# Exercise objective:
Exactly as written, reproduce the lines from the one that contains "outer = [bm.verts.new((x, y, .095))" through the end of the records.
──────── Data records
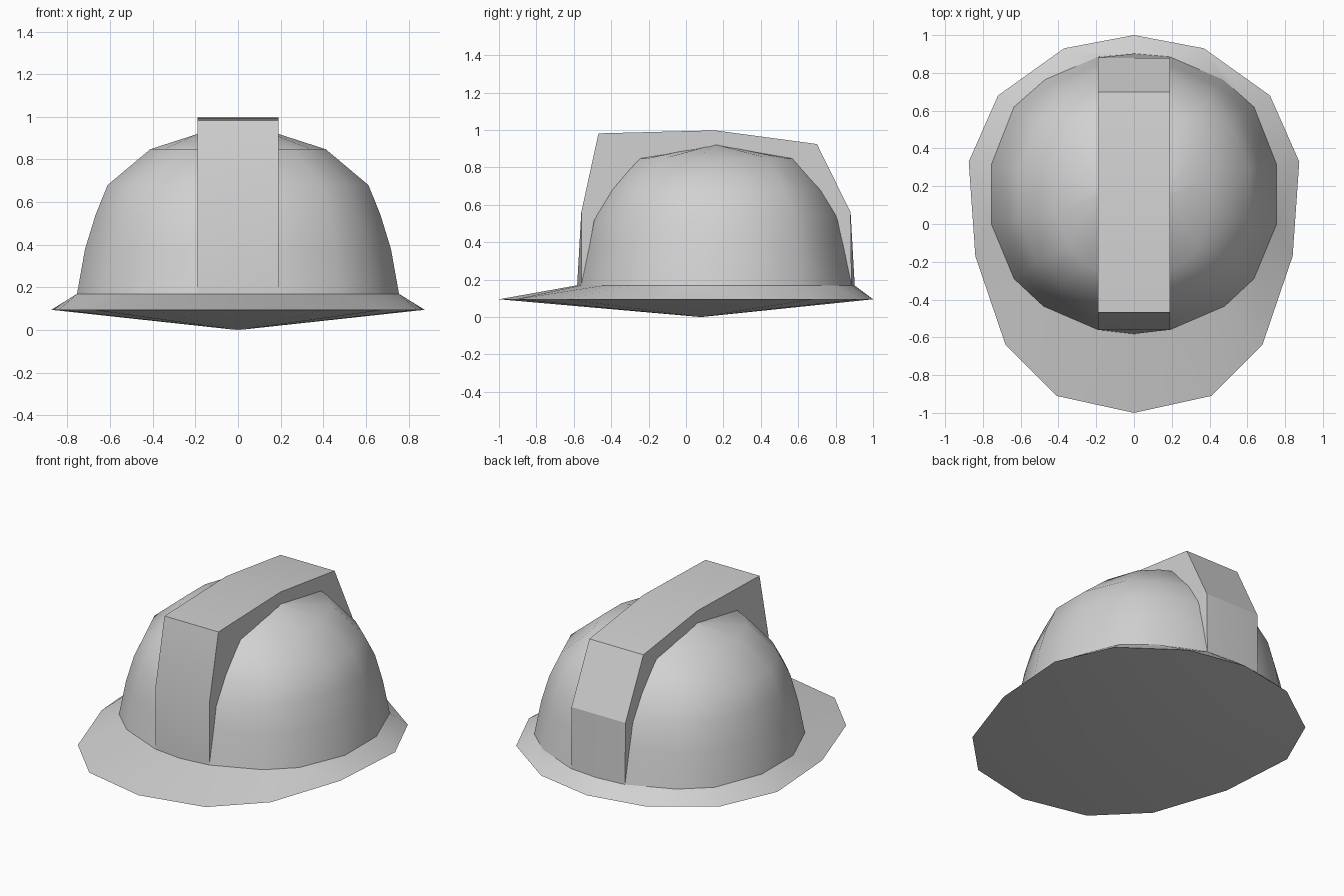
import bpy, bmesh, math

if "Cube" in bpy.data.objects:
    bpy.data.objects.remove(bpy.data.objects["Cube"])

grey = bpy.data.materials.new("light grey")
grey.diffuse_color = (0.64, 0.64, 0.64, 1)
grey.use_nodes = True
grey.node_tree.nodes["Principled BSDF"].inputs["Base Color"].default_value = grey.diffuse_color
CY = 0.16  # dome centre along y


def ring(half):
    """Mirror a half outline (back to front) into a closed loop."""
    return half + [(-x, y) for x, y in reversed(half[1:-1])]


def finish(name, bm, angle):
    bmesh.ops.recalc_face_normals(bm, faces=bm.faces[:])
    mesh = bpy.data.meshes.new(name)
    bm.to_mesh(mesh)
    bm.free()
    mesh.materials.append(grey)
    ob = bpy.data.objects.new(name, mesh)
    bpy.context.collection.objects.link(ob)
    bpy.ops.object.select_all(action='DESELECT')
    ob.select_set(True)
    bpy.context.view_layer.objects.active = ob
    bpy.ops.object.shade_smooth_by_angle(angle=math.radians(angle))


def fan(bm, loop, tip):
    for i, v in enumerate(loop):
        bm.faces.new((v, loop[(i + 1) % len(loop)], tip))


dome_base = ring([(0, .90), (.19, .885), (.47, .765), (.635, .62), (.755, .315),
                  (.755, 0), (.635, -.29), (.48, -.435), (.19, -.56), (0, -.58)])
brim_edge = ring([(0, 1), (.37, .93), (.72, .68), (.875, .33),
                  (.84, -.17), (.68, -.64), (.41, -.91), (0, -1)])

# Shell dome: shrinking copies of the base outline (height, x scale, y scale)
bm = bmesh.new()
levels = [(.17, 1, 1), (.38, .95, .945), (.54, .885, .9), (.68, .81, .79),
          (.848, .545, .62), (.92, .25, .04)]
rows = [[bm.verts.new((x * sx, CY + (y - CY) * sy, z)) for x, y in dome_base]
        for z, sx, sy in levels]
n = len(dome_base)
for a, b in zip(rows, rows[1:]):
    for i in range(n):
        j = (i + 1) % n
        bm.faces.new((a[i], a[j], b[j], b[i]))
fan(bm, rows[-1], bm.verts.new((0, CY, .925)))
finish("shell_dome", bm, 60)

# Brim: sloped top zipped between the two outlines, shallow cone underneath
bm = bmesh.new()
inner = [bm.verts.new((x, y, .17)) for x, y in dome_base]
outer = [bm.verts.new((x, y, .095)) for x, y in brim_edge]


def turn(loop, k):
    """Angle of loop vertex k, measured from the back."""
    if k >= len(loop):
        return 2 * math.pi + (k - len(loop))
    v = loop[k].co
    return math.atan2(v.x, v.y - CY) % (2 * math.pi)


i = j = 0
while i < len(inner) or j < len(outer):
    a, b = inner[i % len(inner)], outer[j % len(outer)]
    step_in = j >= len(outer) or (i < len(inner) and turn(inner, i + 1) <= turn(outer, j + 1))
    if step_in:
        i += 1
        bm.faces.new((a, b, inner[i % len(inner)]))
    else:
        j += 1
        bm.faces.new((a, b, outer[j % len(outer)]))
fan(bm, outer, bm.verts.new((0, .08, 0)))
finish("brim", bm, 30)

# Centre ridge: raised band following the dome from front to back
bm = bmesh.new()
top = [(-.56, .17), (-.56, .56), (-.468, .982), (.155, .998),
       (.70, .925), (.88, .56), (.885, .17)]
under = [(-.555, .17), (-.49, .52), (-.27, .815), (.155, .90),
         (.59, .815), (.81, .52), (.88, .17)]
sections = []
for k, ((y, z), (uy, uz)) in enumerate(zip(top, under)):
    bow = {0: -.022, 6: .017}.get(k, 0)  # ends bow out to meet the brim
    sections.append([bm.verts.new(p) for p in (
        (-.19, uy, uz), (-.19, y, z), (0, y + bow, z), (.19, y, z), (.19, uy, uz))])
for a, b in zip(sections, sections[1:]):
    for k in range(4):
        bm.faces.new((a[k], a[k + 1], b[k + 1], b[k]))
finish("centre_ridge", bm, 20)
────────────────
# Solution to this problem:
outer = [bm.verts.new((x, y, .095)) for x, y in brim_edge]


def turn(loop, k):
    """Angle of loop vertex k, measured from the back."""
    if k >= len(loop):
        return 2 * math.pi + (k - len(loop))
    v = loop[k].co
    return math.atan2(v.x, v.y - CY) % (2 * math.pi)


i = j = 0
while i < len(inner) or j < len(outer):
    a, b = inner[i % len(inner)], outer[j % len(outer)]
    step_in = j >= len(outer) or (i < len(inner) and turn(inner, i + 1) <= turn(outer, j + 1))
    if step_in:
        i += 1
        bm.faces.new((a, b, inner[i % len(inner)]))
    else:
        j += 1
        bm.faces.new((a, b, outer[j % len(outer)]))
fan(bm, outer, bm.verts.new((0, .08, 0)))
finish("brim", bm, 30)

# Centre ridge: raised band following the dome from front to back
bm = bmesh.new()
top = [(-.56, .17), (-.56, .56), (-.468, .982), (.155, .998),
       (.70, .925), (.88, .56), (.885, .17)]
under = [(-.555, .17), (-.49, .52), (-.27, .815), (.155, .90),
         (.59, .815), (.81, .52), (.88, .17)]
sections = []
for k, ((y, z), (uy, uz)) in enumerate(zip(top, under)):
    bow = {0: -.022, 6: .017}.get(k, 0)  # ends bow out to meet the brim
    sections.append([bm.verts.new(p) for p in (
        (-.19, uy, uz), (-.19, y, z), (0, y + bow, z), (.19, y, z), (.19, uy, uz))])
for a, b in zip(sections, sections[1:]):
    for k in range(4):
        bm.faces.new((a[k], a[k + 1], b[k + 1], b[k]))
finish("centre_ridge", bm, 20)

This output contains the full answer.